In Quebec, demand from buyers aged 25 to 35 has flooded the suburban real estate market over the past year, spurred by low interest rates, the ability to work distantly and the aspiration to invest in long-term quality of life.
Of the young Quebec homeowners, 18 per cent purchased a home since mid-March of last year, while 28 per cent of homeowners located in Montreal have purchased a home since the onset of the pandemic, the highest rate among the cities surveyed.
In British Columbia, 49 per cent of residents aged 25 to 35 own their home with 27 per cent having purchased a home since mid-March of 2020.
“Younger buyers have a positive association with home ownership. They see the value in it and they’ve done the math. Currently, a monthly mortgage payment can equate to little more than renting,” said Adil Dinani, sales representative at Royal LePage West Real Estate Services in Greater Vancouver.
At 56 per cent, Alberta records Canada’s highest home ownership rate among those aged 25 to 35, of which 24 per cent purchased a home since mid-March of last year.
While Alberta’s housing market has persistently been stable over recent years, the COVID-19 pandemic seems to have further enthused activity among younger buyers. Thirty-seven per cent of Albertans in this cohort say they’ve seen their savings grow since the beginning of the pandemic.
In the Prairie provinces, 53 per cent of residents aged 25 to 35 have their own home, out of which, 32 per cent purchased a home since March 2020.
In Atlantic Canada, meanwhile, 48 per cent of residents in the surveyed age group own their home. Of this, 42 per cent have purchased a home since mid-March of last year, the highest of all regions surveyed.
“Within one month of the start of the pandemic, buyers in this age group came out in droves,” said Will Campbell, sales representative at Royal LePage Atlantic in Halifax.
“This market is challenging due to a lack of supply.
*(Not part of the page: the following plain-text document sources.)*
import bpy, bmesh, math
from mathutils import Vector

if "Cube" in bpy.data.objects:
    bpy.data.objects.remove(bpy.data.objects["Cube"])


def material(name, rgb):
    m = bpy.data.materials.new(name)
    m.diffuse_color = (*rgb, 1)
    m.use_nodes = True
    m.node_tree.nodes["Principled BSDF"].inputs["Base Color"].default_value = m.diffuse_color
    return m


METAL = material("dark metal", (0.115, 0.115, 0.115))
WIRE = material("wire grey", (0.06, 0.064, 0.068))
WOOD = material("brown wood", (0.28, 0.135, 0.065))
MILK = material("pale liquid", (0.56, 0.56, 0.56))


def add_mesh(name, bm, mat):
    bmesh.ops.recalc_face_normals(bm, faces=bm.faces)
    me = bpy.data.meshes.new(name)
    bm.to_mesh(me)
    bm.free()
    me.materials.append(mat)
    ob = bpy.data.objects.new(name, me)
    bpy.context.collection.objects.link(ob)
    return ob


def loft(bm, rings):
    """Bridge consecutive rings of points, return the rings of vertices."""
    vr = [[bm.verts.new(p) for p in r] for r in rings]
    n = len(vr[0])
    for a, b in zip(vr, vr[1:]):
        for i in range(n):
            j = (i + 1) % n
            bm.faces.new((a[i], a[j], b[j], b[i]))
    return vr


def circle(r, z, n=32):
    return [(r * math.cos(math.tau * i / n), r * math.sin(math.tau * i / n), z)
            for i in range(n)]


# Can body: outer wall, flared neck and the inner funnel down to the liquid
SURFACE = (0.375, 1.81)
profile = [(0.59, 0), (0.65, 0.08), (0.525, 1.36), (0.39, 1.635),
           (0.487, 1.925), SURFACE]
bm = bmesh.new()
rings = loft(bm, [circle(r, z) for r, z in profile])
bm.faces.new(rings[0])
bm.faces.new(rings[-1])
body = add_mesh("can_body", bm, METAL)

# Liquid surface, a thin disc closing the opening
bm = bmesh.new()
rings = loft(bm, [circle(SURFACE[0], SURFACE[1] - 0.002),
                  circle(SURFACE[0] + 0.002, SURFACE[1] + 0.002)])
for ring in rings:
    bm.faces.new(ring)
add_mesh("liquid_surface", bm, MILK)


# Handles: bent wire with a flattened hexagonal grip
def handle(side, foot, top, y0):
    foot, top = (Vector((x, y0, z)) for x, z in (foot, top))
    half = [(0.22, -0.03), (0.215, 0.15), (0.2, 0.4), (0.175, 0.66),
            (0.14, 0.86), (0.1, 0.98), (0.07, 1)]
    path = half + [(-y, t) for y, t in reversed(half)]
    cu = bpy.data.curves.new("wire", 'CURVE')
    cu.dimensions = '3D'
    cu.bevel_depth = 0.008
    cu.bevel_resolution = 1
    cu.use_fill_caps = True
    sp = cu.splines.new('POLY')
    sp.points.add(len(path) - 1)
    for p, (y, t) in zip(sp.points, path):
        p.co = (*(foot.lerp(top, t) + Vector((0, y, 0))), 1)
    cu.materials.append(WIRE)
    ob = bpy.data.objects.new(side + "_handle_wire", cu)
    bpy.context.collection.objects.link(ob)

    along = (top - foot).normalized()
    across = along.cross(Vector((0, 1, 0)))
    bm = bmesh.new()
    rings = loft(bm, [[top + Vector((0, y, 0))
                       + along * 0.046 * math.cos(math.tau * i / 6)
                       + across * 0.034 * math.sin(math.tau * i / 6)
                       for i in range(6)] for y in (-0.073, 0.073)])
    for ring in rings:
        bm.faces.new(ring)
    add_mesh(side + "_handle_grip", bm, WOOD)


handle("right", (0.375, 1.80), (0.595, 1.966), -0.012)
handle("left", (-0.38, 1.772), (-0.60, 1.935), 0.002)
However, young buyers are determined to make a purchase, even if they have to be flexible on location.”
What does this mean for the spring market
Going by the present trends, Soper is anticipating a healthy housing price growth in 2021 across the Canadian market.
There is a “clear imbalance” as of now, owing to the rising demands for buying a home among younger Canadians and the reluctance of the older population towards selling, Soper noted.
The ongoing housing supply shortage is likely to continue well into spring or at least until “more vaccination is underway, and older people are comfortable getting back into the market,” he said.
This will put a “very significant upward pressure on prices,” he added.
“We can expect a 10-20 per cent increase in the price of detached homes overall,” Soper said, adding, “There could also be rising demands for recreational housing, investment in cottage country properties as we move further into summer months.”